-In general, the best strategy is to use common sense, trying to limit, for example, the use of salt in domestic food preparation. In this sense, the first step is to acquire an awareness of one’s habitual salt consumption by measuring the excretion of sodium determined in the urine. Or through a specific questionnaire, so as to be able to realize the gap between one’s level of intake and that of recommended (<5g / day).
-Reduce the consumption of salt for all family members gradually. So as to allow everyone’s taste to gradually adapt to the lower salt content. And, therefore, sodium content in the food.
-To be aware and not only of the quantity of salt we add to the food in the kitchen. While we are cooking, and at the table, when we consume. But also of that present in the already packaged foods that we buy as ready products, reading the labels.
-Be informed about the main sources of salt in food products that are part of our diet, such as bread, sausages, cheeses, meat, fish, canned products and so on. So you can learn to understand which of them are the most important for our diet and needs.
-Check from time to time the results of our efforts to reduce salt intake, again measuring urinary excretion or reviewing questionnaire responses.
-Do not add salt to children’s meals, at least throughout the first year of life.
-Limit the use of alternative sodium seasonings such as the stock cube, ketchup, soy sauce, mustard, etc.
-Learn to flavor foods with aromatic herbs. And spices such as onion, basil, parsley, rosemary, sage, mint, lemon balm, oregano, marjoram, celery, leek, thyme, fennel seeds, pepper, chili pepper, nutmeg, saffron, curry.
-Learn to enhance the flavor of foods using extra virgin olive oil, lemon juice, and vinegar.
-Choose, when available, low-salt product lines such as salt-free bread, fresh non-aged cheeses, skim milk, low-fat milk, low-fat yogurt, ricotta, fresh vegetables, etc.
-Only occasionally consume processed foods rich in salt. Such as salty snacks, potato chips in the bag, table olives, salted anchovies, some cured meats, and aged cheeses, etc.

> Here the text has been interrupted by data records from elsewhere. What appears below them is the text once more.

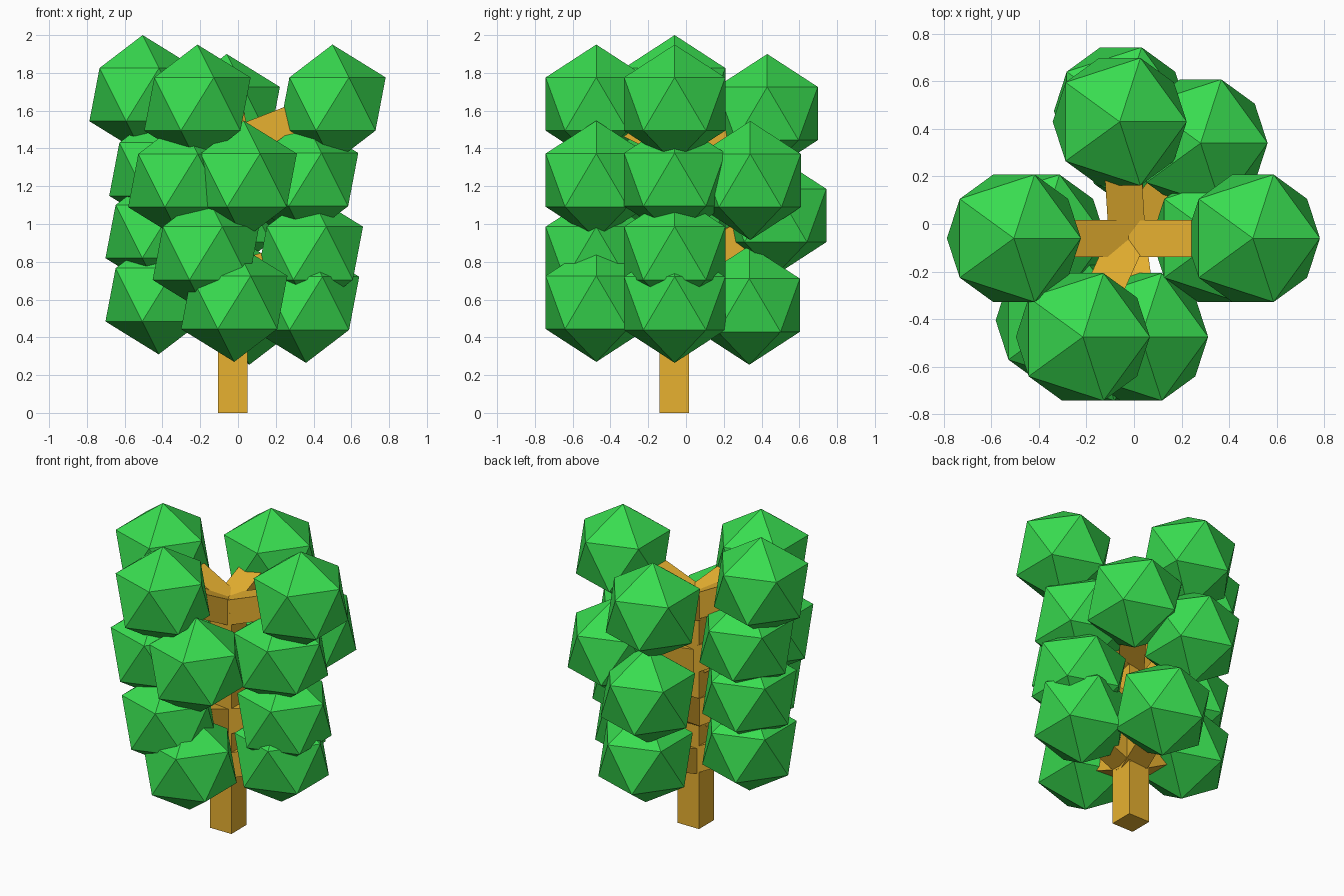
import bpy
from mathutils import Vector

if "Cube" in bpy.data.objects:
    bpy.data.objects.remove(bpy.data.objects["Cube"])

R = 0.315                      # leaf ball radius
W = 0.155                      # trunk and branch thickness
AXIS = Vector((-0.028, -0.062, 0))
TRUNK_TOP = 1.45


def material(name, color):
    m = bpy.data.materials.new(name)
    m.diffuse_color = color
    m.use_nodes = True
    m.node_tree.nodes["Principled BSDF"].inputs["Base Color"].default_value = m.diffuse_color
    return m


wood = material("wood", (0.80, 0.44, 0.03, 1))
leaf = material("leaf", (0.04, 0.72, 0.08, 1))


def beam(name, start, end):
    """Square beam between two points, keeping its sides upright."""
    d = end - start
    bpy.ops.mesh.primitive_cube_add(size=1, location=(start + end) / 2)
    ob = bpy.context.object
    ob.name = name
    ob.scale = (W, d.length, W)
    ob.rotation_euler = d.to_track_quat('Y', 'Z').to_euler()
    ob.data.materials.append(wood)


# trunk
bpy.ops.mesh.primitive_cube_add(size=1, location=AXIS + Vector((0, 0, TRUNK_TOP / 2)))
trunk = bpy.context.object
trunk.name = "trunk"
trunk.scale = (W, W, TRUNK_TOP)
trunk.data.materials.append(wood)

# tiers: branch root height, then leaf ball centres
tiers = [
    (0.42, [(0.36, -0.06, 0.58), (-0.42, -0.06, 0.625),
            (-0.02, -0.475, 0.585), (0.06, 0.335, 0.57)]),
    (0.72, [(0.38, -0.06, 0.845), (-0.42, -0.06, 0.96),
            (-0.17, -0.475, 0.845), (-0.055, 0.475, 1.045)]),
    (1.08, [(0.355, -0.06, 1.235), (-0.40, -0.06, 1.29), (0.03, -0.475, 1.232),
            (-0.30, -0.405, 1.23), (0.28, 0.34, 1.23)]),
    (1.43, [(0.50, -0.06, 1.635), (-0.505, -0.06, 1.685),
            (-0.215, -0.475, 1.635), (-0.06, 0.43, 1.585)]),
]

# branches, each ending in a faceted leaf ball
for t, (root, balls) in enumerate(tiers, 1):
    for b, centre in enumerate(balls, 1):
        beam(f"branch_{t}_{b}", AXIS + Vector((0, 0, root)), Vector(centre))
        bpy.ops.mesh.primitive_ico_sphere_add(subdivisions=1, radius=R, location=centre)
        ball = bpy.context.object
        ball.name = f"leaf_ball_{t}_{b}"
        ball.data.materials.append(leaf)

-If you practice a moderate sport, reintegrate the fluids lost through sweating with water.